(INSTRUCTIONS TO FOLLOW): Copy out exactly the lines below that run from the one holding "if skip_front and" to the one holding "1.07, 0.038) +", keeping both of those lines and no others.

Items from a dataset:
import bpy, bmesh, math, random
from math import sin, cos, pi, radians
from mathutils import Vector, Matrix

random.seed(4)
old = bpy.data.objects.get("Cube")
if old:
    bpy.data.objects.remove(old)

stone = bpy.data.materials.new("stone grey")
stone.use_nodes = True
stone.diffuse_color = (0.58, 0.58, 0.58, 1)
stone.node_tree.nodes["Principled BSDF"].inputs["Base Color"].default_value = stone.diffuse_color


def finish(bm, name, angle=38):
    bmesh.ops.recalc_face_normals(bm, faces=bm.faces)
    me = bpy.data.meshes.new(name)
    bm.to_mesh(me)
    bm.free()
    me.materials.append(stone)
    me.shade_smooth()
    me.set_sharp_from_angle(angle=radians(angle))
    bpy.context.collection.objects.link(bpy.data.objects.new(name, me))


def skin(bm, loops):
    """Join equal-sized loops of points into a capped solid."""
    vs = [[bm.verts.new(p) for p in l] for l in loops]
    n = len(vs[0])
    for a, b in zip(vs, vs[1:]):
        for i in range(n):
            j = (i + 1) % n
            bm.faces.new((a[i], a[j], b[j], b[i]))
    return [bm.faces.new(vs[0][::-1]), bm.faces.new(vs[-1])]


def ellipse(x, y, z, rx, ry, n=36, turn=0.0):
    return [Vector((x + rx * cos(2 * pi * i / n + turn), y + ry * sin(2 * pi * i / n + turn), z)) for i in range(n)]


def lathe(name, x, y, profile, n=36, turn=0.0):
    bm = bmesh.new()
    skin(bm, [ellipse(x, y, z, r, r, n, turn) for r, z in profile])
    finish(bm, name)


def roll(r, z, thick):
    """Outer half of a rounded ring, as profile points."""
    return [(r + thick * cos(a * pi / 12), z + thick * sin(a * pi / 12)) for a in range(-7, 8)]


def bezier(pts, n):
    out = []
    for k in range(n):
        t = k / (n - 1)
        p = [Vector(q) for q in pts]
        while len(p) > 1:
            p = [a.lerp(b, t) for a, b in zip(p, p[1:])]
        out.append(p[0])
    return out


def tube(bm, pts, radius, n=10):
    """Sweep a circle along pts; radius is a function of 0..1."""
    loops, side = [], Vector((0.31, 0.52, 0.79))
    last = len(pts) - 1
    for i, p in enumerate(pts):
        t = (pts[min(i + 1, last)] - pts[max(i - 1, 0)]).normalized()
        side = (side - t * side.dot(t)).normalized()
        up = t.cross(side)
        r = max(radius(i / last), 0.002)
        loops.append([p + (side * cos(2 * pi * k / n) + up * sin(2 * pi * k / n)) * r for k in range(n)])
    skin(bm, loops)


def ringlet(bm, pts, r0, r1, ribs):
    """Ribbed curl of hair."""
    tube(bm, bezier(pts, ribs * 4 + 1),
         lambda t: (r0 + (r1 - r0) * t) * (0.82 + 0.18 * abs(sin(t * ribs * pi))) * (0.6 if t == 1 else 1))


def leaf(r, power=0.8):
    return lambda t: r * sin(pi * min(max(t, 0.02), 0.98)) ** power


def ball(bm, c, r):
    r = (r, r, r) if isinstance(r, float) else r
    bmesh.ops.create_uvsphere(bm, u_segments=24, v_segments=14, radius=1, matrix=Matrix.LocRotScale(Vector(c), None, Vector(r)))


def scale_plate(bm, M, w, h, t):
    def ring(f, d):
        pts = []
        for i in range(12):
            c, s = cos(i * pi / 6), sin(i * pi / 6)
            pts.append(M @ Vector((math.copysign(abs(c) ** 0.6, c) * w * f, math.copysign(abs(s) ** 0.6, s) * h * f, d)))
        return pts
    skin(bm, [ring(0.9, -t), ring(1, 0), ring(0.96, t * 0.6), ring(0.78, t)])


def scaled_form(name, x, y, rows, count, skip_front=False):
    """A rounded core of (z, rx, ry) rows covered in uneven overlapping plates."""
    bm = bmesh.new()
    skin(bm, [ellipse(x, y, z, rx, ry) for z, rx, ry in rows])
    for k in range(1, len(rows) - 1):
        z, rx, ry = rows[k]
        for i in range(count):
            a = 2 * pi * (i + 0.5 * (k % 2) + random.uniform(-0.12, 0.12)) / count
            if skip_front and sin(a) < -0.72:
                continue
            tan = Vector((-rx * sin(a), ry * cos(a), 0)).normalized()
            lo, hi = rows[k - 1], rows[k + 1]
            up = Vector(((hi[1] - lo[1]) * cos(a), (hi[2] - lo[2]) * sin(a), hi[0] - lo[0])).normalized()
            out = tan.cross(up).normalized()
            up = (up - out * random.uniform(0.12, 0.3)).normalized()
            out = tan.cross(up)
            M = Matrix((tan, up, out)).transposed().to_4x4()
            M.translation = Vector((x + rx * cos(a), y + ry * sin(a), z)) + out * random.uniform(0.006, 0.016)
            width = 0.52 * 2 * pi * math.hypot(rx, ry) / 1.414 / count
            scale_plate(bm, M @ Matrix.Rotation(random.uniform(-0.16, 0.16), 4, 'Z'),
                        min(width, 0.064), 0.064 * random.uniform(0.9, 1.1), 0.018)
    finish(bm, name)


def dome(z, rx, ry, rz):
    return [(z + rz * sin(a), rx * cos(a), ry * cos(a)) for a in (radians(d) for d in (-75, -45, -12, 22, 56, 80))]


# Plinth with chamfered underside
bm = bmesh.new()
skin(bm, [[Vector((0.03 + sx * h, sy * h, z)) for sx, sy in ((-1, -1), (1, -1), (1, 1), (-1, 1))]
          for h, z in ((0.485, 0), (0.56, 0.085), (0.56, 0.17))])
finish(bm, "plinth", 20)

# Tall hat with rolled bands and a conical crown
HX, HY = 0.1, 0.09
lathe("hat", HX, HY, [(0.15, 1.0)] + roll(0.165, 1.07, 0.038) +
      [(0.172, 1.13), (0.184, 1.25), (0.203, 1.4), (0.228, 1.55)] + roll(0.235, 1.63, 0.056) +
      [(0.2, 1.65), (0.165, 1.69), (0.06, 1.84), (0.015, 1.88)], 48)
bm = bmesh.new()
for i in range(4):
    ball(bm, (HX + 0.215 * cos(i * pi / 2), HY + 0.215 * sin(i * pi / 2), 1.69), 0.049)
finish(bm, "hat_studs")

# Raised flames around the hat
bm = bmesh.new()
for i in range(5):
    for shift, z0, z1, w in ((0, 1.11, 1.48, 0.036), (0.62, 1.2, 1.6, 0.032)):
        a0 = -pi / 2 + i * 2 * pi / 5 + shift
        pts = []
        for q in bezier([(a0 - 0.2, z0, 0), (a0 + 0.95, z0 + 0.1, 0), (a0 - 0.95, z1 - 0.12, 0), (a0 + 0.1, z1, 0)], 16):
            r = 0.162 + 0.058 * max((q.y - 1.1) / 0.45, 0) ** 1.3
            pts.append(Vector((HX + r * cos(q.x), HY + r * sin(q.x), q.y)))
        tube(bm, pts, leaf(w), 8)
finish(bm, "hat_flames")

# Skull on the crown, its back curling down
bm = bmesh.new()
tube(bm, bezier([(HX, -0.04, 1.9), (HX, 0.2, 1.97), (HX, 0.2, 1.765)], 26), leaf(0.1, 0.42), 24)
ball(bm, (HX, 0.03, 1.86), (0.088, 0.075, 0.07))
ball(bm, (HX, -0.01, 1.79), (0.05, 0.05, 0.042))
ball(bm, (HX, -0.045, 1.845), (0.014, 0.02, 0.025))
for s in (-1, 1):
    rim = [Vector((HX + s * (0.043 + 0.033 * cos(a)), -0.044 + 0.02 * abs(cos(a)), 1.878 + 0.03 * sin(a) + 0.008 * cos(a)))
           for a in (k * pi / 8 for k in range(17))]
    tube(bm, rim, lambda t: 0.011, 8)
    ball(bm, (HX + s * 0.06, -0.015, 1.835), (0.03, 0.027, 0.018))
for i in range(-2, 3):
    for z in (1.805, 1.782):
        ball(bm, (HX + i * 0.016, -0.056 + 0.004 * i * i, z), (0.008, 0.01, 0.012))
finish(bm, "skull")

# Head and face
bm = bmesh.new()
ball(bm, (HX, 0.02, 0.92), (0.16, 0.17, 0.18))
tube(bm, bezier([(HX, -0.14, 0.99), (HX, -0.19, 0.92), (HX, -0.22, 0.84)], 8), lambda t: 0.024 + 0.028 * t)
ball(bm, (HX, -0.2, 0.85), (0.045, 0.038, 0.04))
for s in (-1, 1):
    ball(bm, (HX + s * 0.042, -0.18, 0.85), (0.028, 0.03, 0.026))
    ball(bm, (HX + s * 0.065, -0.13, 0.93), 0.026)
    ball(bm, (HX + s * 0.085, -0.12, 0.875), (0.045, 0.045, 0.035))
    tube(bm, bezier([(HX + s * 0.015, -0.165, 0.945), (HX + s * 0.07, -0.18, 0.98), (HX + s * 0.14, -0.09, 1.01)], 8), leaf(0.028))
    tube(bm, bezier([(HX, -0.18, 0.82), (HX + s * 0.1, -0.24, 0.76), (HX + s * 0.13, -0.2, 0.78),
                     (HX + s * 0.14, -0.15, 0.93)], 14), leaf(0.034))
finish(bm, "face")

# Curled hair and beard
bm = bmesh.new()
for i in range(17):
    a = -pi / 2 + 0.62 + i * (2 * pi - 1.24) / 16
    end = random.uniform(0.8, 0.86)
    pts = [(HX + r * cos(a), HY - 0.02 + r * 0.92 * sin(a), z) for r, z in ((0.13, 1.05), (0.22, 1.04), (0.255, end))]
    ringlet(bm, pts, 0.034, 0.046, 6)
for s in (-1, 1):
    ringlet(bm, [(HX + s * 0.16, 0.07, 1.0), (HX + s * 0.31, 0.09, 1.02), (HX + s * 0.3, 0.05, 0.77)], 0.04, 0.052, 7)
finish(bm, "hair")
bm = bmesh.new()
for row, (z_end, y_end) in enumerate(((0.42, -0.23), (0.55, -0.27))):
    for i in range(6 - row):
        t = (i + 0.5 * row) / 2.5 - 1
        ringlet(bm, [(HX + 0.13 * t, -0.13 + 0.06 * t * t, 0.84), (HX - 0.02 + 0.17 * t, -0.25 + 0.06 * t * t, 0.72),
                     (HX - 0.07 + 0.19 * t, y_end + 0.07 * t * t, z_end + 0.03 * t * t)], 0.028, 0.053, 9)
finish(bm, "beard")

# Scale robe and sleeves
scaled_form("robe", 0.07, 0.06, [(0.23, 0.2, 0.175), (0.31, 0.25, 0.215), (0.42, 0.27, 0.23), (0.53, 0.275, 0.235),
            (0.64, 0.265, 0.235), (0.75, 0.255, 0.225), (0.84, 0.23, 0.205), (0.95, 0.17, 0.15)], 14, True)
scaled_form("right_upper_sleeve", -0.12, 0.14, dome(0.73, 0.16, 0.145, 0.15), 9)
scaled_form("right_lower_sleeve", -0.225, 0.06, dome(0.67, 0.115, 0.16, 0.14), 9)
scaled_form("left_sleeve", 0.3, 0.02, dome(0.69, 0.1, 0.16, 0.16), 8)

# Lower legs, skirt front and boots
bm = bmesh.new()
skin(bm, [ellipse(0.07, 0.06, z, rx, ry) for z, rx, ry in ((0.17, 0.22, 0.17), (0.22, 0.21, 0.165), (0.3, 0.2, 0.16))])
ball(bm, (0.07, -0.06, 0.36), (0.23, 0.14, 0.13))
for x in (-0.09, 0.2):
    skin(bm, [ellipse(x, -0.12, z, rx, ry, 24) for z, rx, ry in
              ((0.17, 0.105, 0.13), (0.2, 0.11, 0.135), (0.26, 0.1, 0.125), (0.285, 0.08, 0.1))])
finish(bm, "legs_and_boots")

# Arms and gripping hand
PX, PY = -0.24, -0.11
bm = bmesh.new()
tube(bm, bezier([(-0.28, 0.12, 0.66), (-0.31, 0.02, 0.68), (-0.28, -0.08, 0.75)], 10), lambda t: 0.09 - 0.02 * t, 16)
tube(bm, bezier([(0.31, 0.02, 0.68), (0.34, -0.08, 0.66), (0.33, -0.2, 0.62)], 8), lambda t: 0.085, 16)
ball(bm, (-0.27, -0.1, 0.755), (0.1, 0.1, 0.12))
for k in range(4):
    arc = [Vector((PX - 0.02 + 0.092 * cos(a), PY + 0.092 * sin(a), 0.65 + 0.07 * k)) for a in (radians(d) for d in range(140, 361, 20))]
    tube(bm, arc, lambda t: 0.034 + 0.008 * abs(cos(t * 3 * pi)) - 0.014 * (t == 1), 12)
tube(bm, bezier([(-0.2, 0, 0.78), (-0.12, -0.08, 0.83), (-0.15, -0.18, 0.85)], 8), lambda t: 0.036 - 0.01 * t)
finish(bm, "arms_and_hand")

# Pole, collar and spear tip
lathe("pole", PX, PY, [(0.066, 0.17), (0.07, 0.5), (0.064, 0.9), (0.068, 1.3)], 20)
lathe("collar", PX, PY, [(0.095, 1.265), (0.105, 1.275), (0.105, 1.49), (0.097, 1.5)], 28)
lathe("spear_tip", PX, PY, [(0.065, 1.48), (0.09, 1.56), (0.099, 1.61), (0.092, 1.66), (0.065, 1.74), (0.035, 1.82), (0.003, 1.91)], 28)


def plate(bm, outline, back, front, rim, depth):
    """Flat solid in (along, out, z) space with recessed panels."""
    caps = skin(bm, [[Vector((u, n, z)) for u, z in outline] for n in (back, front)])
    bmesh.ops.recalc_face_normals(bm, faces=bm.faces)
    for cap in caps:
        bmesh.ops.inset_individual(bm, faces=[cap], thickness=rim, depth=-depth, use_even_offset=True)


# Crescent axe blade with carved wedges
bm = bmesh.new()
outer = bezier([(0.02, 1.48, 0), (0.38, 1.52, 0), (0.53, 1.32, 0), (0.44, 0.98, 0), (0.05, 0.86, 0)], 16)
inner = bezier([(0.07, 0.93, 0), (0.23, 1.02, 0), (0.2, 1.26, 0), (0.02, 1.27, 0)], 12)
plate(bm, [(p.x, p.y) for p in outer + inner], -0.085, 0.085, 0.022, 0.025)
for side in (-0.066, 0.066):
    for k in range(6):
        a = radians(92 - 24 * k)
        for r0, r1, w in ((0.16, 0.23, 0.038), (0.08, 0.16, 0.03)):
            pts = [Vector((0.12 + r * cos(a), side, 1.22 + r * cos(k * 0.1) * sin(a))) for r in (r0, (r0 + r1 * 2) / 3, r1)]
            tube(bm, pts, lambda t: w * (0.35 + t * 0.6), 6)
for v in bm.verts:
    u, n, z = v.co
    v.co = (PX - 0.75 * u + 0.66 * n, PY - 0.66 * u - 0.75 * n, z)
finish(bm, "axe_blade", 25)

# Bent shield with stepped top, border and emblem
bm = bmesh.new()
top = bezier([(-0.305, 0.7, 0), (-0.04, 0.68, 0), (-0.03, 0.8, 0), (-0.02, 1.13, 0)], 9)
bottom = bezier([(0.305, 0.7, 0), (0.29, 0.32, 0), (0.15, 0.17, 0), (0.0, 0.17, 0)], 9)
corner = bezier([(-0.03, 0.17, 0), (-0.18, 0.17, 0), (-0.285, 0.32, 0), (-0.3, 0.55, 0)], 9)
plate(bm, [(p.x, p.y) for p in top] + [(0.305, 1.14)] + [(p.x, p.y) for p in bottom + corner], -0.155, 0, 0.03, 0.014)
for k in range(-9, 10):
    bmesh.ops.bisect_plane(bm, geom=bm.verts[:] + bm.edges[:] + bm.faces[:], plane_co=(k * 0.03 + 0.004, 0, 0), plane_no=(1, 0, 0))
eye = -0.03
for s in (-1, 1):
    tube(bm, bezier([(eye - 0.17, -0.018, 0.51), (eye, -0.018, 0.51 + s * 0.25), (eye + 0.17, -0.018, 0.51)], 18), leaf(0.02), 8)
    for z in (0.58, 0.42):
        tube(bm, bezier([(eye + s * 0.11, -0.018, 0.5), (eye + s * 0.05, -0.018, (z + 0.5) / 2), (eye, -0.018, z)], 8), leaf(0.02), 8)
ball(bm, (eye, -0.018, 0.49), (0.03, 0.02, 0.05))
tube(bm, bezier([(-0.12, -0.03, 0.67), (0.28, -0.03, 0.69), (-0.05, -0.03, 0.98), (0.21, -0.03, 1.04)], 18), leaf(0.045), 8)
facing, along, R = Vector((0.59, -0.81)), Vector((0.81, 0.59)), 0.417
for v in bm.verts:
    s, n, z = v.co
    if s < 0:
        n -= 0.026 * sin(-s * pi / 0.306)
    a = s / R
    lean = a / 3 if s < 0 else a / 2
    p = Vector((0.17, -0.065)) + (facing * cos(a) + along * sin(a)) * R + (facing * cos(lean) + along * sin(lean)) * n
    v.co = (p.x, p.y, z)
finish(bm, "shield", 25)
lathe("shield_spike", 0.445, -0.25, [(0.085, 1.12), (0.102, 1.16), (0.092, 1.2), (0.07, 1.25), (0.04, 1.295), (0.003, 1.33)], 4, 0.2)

(ANSWER TO THE PROBLEM):
            if skip_front and sin(a) < -0.72:
                continue
            tan = Vector((-rx * sin(a), ry * cos(a), 0)).normalized()
            lo, hi = rows[k - 1], rows[k + 1]
            up = Vector(((hi[1] - lo[1]) * cos(a), (hi[2] - lo[2]) * sin(a), hi[0] - lo[0])).normalized()
            out = tan.cross(up).normalized()
            up = (up - out * random.uniform(0.12, 0.3)).normalized()
            out = tan.cross(up)
            M = Matrix((tan, up, out)).transposed().to_4x4()
            M.translation = Vector((x + rx * cos(a), y + ry * sin(a), z)) + out * random.uniform(0.006, 0.016)
            width = 0.52 * 2 * pi * math.hypot(rx, ry) / 1.414 / count
            scale_plate(bm, M @ Matrix.Rotation(random.uniform(-0.16, 0.16), 4, 'Z'),
                        min(width, 0.064), 0.064 * random.uniform(0.9, 1.1), 0.018)
    finish(bm, name)


def dome(z, rx, ry, rz):
    return [(z + rz * sin(a), rx * cos(a), ry * cos(a)) for a in (radians(d) for d in (-75, -45, -12, 22, 56, 80))]


# Plinth with chamfered underside
bm = bmesh.new()
skin(bm, [[Vector((0.03 + sx * h, sy * h, z)) for sx, sy in ((-1, -1), (1, -1), (1, 1), (-1, 1))]
          for h, z in ((0.485, 0), (0.56, 0.085), (0.56, 0.17))])
finish(bm, "plinth", 20)

# Tall hat with rolled bands and a conical crown
HX, HY = 0.1, 0.09
lathe("hat", HX, HY, [(0.15, 1.0)] + roll(0.165, 1.07, 0.038) +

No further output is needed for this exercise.